Problem requirements:
Below are records; give the number of their lines that contain "return", and only that number.

══════════

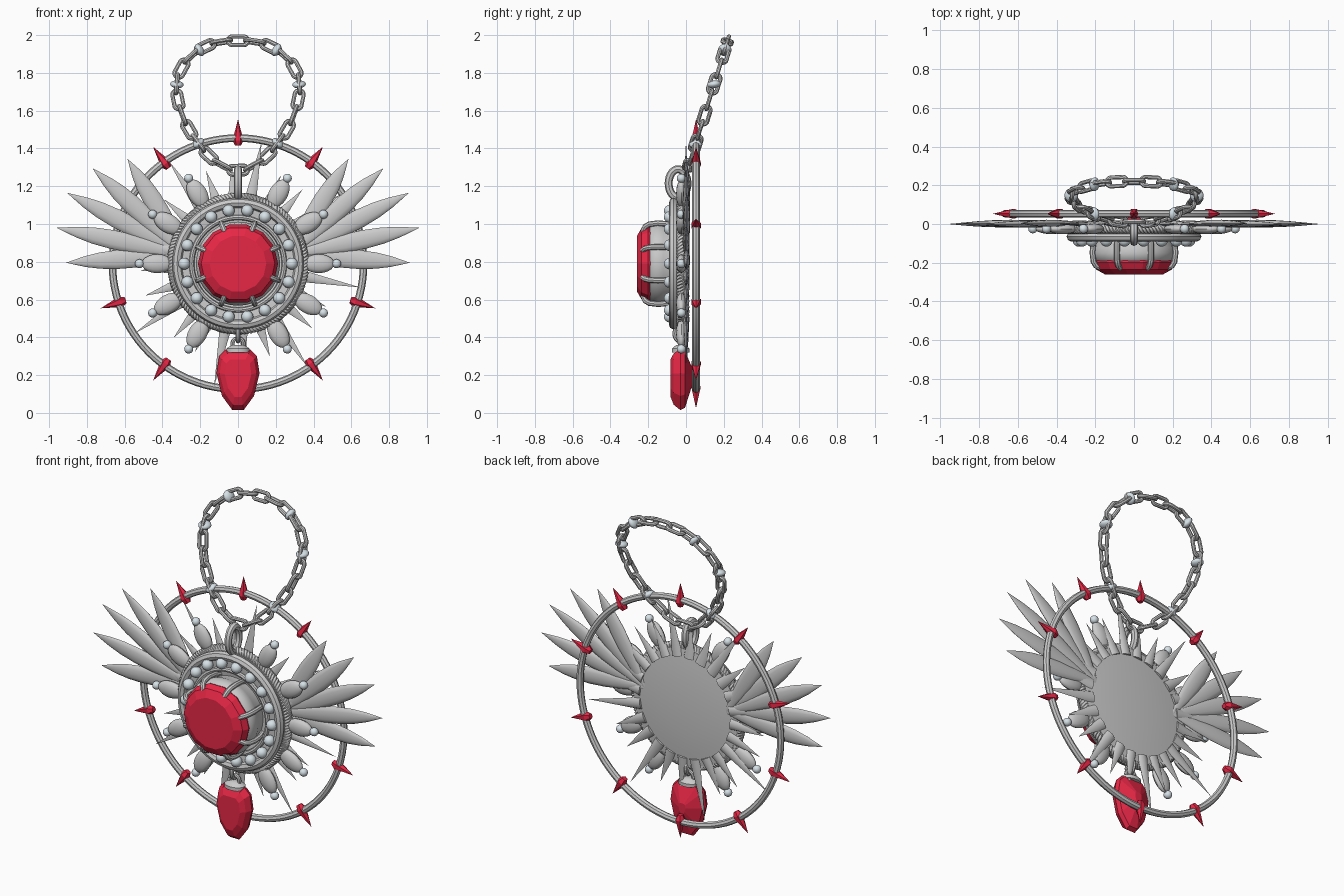
import bpy, bmesh, math
from mathutils import Vector as V

if "Cube" in bpy.data.objects:
    bpy.data.objects.remove(bpy.data.objects["Cube"])

CZ = 0.79                      # height of the medallion centre
Y, Z = V((0, 1, 0)), V((0, 0, 1))
TAU = math.tau


def material(name, rgb):
    m = bpy.data.materials.new(name)
    m.diffuse_color = (*rgb, 1)
    m.use_nodes = True
    m.node_tree.nodes["Principled BSDF"].inputs["Base Color"].default_value = m.diffuse_color
    return m


RED = material("red_gem", (0.8, 0.02, 0.06))
PALE = material("pale_bead", (0.68, 0.76, 0.80))


def finish(ob, smooth, mat):
    bpy.ops.object.select_all(action='DESELECT')
    ob.select_set(True)
    bpy.context.view_layer.objects.active = ob
    if smooth:
        bpy.ops.object.shade_smooth_by_angle(angle=math.radians(40))
    if mat:
        ob.data.materials.append(mat)
    return ob


def loft(name, rings, smooth=True, mat=None):
    """Skin a list of equal-sized point rings and cap both ends."""
    bm = bmesh.new()
    vs = [[bm.verts.new(p) for p in r] for r in rings]
    n = len(vs[0])
    for a, b in zip(vs, vs[1:]):
        for i in range(n):
            j = (i + 1) % n
            bm.faces.new((a[i], a[j], b[j], b[i]))
    bm.faces.new(vs[0][::-1])
    bm.faces.new(vs[-1])
    bmesh.ops.remove_doubles(bm, verts=bm.verts, dist=1e-5)
    bmesh.ops.recalc_face_normals(bm, faces=bm.faces)
    me = bpy.data.meshes.new(name)
    bm.to_mesh(me)
    bm.free()
    ob = bpy.data.objects.new(name, me)
    bpy.context.collection.objects.link(ob)
    return finish(ob, smooth, mat)


def spindle(name, a, b, prof, seg=12, flat=1.0, smooth=True, mat=None):
    """Turned shape along a-b; prof = (fraction, radius); flat squashes it in y."""
    d = b - a
    up = Z if abs(d.normalized().dot(Y)) > 0.9 else Y
    side = d.cross(up).normalized()
    rings = [[a + d * t + side * (w * math.cos(TAU * i / seg)) + up * (w * flat * math.sin(TAU * i / seg))
              for i in range(seg)] for t, w in prof]
    return loft(name, rings, smooth, mat)


def lathe(name, prof, seg=64, smooth=True, mat=None):
    """Turn (y, radius) pairs about the medallion axis."""
    o = V((0, 0, CZ))
    return spindle(name, o, o + Y, prof, seg, 1, smooth, mat)


def tube(name, pts, r, cyclic=True, res=2):
    cu = bpy.data.curves.new(name, 'CURVE')
    cu.dimensions = '3D'
    cu.bevel_depth, cu.bevel_resolution, cu.use_fill_caps = r, res, True
    sp = cu.splines.new('POLY')
    sp.points.add(len(pts) - 1)
    for p, q in zip(sp.points, pts):
        p.co = (*q, 1)
    sp.use_cyclic_u = cyclic
    ob = bpy.data.objects.new(name, cu)
    bpy.context.collection.objects.link(ob)
    finish(ob, False, None)
    bpy.ops.object.convert(target='MESH')
    return finish(bpy.context.object, True, None)


def P(r, deg, y):
    a = math.radians(deg)
    return V((r * math.cos(a), y, CZ + r * math.sin(a)))


def ball(name, c, axis, r, squash=1.0, mat=PALE):
    arc = [math.pi * i / 8 for i in range(9)]
    prof = [(0.5 - 0.5 * math.cos(t), r * math.sin(t)) for t in arc]
    h = axis.normalized() * r * squash
    return spindle(name, c - h, c + h, prof, 14, 1, True, mat)


def ring(name, r, y, minor):
    return tube(name, [P(r, 3.75 * i, y) for i in range(96)], minor)


# Medallion body: domed back, stepped rim, recessed tray
lathe("medallion_body", [(0.02, 0), (0.017, 0.15), (0.009, 0.26), (0, 0.345), (-0.035, 0.35),
                         (-0.065, 0.335), (-0.065, 0.25), (-0.05, 0.2), (-0.05, 0)])
ring("raised_rim", 0.322, -0.065, 0.026)
ring("inner_rim", 0.245, -0.07, 0.014)

# Twisted rope edging
for s in range(3):
    pts = []
    for i in range(480):
        ph = TAU * (i * 44 / 480 + s / 3)
        pts.append(P(0.35 + 0.014 * math.cos(ph), i * 0.75, -0.025 + 0.014 * math.sin(ph)))
    tube("rope_strand", pts, 0.0125, res=1)

# Bead circle
for i in range(18):
    ball("rim_bead", P(0.285, 20 * i, -0.085), Y, 0.032)

# Central setting, faceted stone and prongs
lathe("stone_setting", [(-0.04, 0), (-0.04, 0.2), (-0.09, 0.205), (-0.12, 0.217), (-0.15, 0.222),
                        (-0.18, 0.215), (-0.195, 0.2), (-0.195, 0)])
lathe("centre_stone", [(-0.17, 0), (-0.17, 0.2), (-0.2, 0.212), (-0.235, 0.195), (-0.26, 0.15), (-0.26, 0)],
      14, False, RED)
for i in range(8):
    tube("prong", [P(r, 22.5 + 45 * i, y) for r, y in
                   [(0.215, -0.05), (0.228, -0.1), (0.232, -0.15), (0.226, -0.195), (0.212, -0.216), (0.182, -0.228)]],
         0.015, False)

# Back spikes, every third one long
for i in range(24):
    a = 4 + 15 * i
    tip = 0.66 if i % 3 == 2 else 0.52
    spindle("back_spike", P(0.3, a, 0.0), P(tip, a, 0.0), [(0, 0.036), (1, 0)], 8, 0.5)

# Oval drops tipped with small beads
for a in range(0, 360, 30):
    if a in (90, 270):
        continue
    oval = [(0.5 - 0.5 * math.cos(math.pi * k / 10), 0.05 * math.sin(math.pi * k / 10)) for k in range(11)]
    spindle("oval_drop", P(0.345, a, -0.025), P(0.51, a, -0.025), oval, 14, 0.55)
    ball("drop_tip", P(0.522, a, -0.025), P(1, a, 0) - P(0, a, 0), 0.024)

# Feather wings
leaf = [(0, 0.008), (0.1, 0.022), (0.25, 0.038), (0.42, 0.048), (0.58, 0.05),
        (0.72, 0.043), (0.84, 0.029), (0.93, 0.013), (1, 0)]
tips = [(0.91, 0.795), (0.96, 0.98), (0.905, 1.165), (0.77, 1.295), (0.585, 1.345)]
for side in (-1, 1):
    for k, (x, z) in enumerate(tips):
        y = 0.004 - 0.004 * (k % 2)
        spindle("feather", V((0.27 * side, y, 0.835)), V((x * side, y, z)), leaf, 12, 0.36)

# Halo hoop with red points
ring("halo_hoop", 0.665, 0.053, 0.02)
for i in range(10):
    a = 18 + 36 * i
    spindle("halo_point", P(0.625, a, 0.053), P(0.765, a, 0.053),
            [(0, 0.016), (0.2, 0.029), (1, 0)], 6, 1, False, RED)


def oval_loop(name, c, u, v, a, b, r):
    return tube(name, [c + u * (a * math.cos(TAU * i / 28)) + v * (b * math.sin(TAU * i / 28))
                       for i in range(28)], r)


# Bail on top of the medallion
oval_loop("bail", V((0, -0.042, 1.215)), Y, Z, 0.05, 0.075, 0.021)

# Hanging drop: loops, cap, faceted stone
X = V((1, 0, 0))
oval_loop("drop_loop_upper", V((0, -0.03, 0.42)), Y, Z, 0.03, 0.04, 0.012)
oval_loop("drop_loop_lower", V((0, -0.03, 0.365)), X, Z, 0.03, 0.03, 0.011)
spindle("drop_cap", V((0, -0.028, 0.32)), V((0, -0.028, 0.36)),
        [(0, 0.062), (0.5, 0.062), (0.8, 0.045), (1, 0.03)], 20, 0.75)
half = [(0.065, 0.335), (0.1, 0.3), (0.114, 0.21), (0.085, 0.09), (0.03, 0.015)]
outline = half + [(-x, z) for x, z in half[::-1]]
layers = [(-0.082, 0.62), (-0.065, 0.85), (-0.03, 1.0), (-0.005, 0.93), (0.038, 0.2)]
loft("drop_stone", [[V((x * s, y, 0.2 + (z - 0.2) * s)) for x, z in outline] for y, s in layers], False, RED)

# Chain: tilted teardrop path resampled evenly, alternating links
hp = [(0.1, 1.32), (0.185, 1.395), (0.275, 1.53), (0.322, 1.68), (0.31, 1.8), (0.24, 1.895), (0.13, 1.955)]
ctrl = [(0, 1.285)] + hp + [(0, 1.97)] + [(-x, z) for x, z in hp[::-1]]
ctrl = [V((x, 0.31 * (z - 1.26), z)) for x, z in ctrl]
path, n = [], len(ctrl)
for i in range(n):
    a, b, c, d = (ctrl[(i + k) % n] for k in (-1, 0, 1, 2))
    for s in range(20):
        t = s / 20
        path.append(0.5 * (2 * b + (c - a) * t + (2 * a - 5 * b + 4 * c - d) * t * t
                           + (3 * b - a - 3 * c + d) * t ** 3))
path.append(path[0])
dist = [0]
for a, b in zip(path, path[1:]):
    dist.append(dist[-1] + (b - a).length)


def along(f):
    s = (f % 1) * dist[-1]
    i = max(k for k in range(len(path) - 1) if dist[k] <= s)
    d = path[i + 1] - path[i]
    return path[i] + d * ((s - dist[i]) / d.length), d.normalized()


normal = V((0, 1, -0.31)).normalized()
N = 24
for i in range(N):
    c, t = along(i / N)
    w = t.cross(normal).normalized() if i % 2 == 0 else normal
    pts = []
    for k in range(20):
        ang = TAU * (k + 0.5) / 20
        u = math.cos(ang)
        pts.append(c + t * (0.023 * u + math.copysign(0.029, u)) + w * (0.024 * math.sin(ang)))
    tube("chain_link", pts, 0.0115)
for f in (0.125, 0.29, 0.4):
    for g in (f, 1 - f):
        c, t = along(g)
        ball("chain_bead", c, t, 0.036, 0.6)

══════════

Reply to the exercise:
11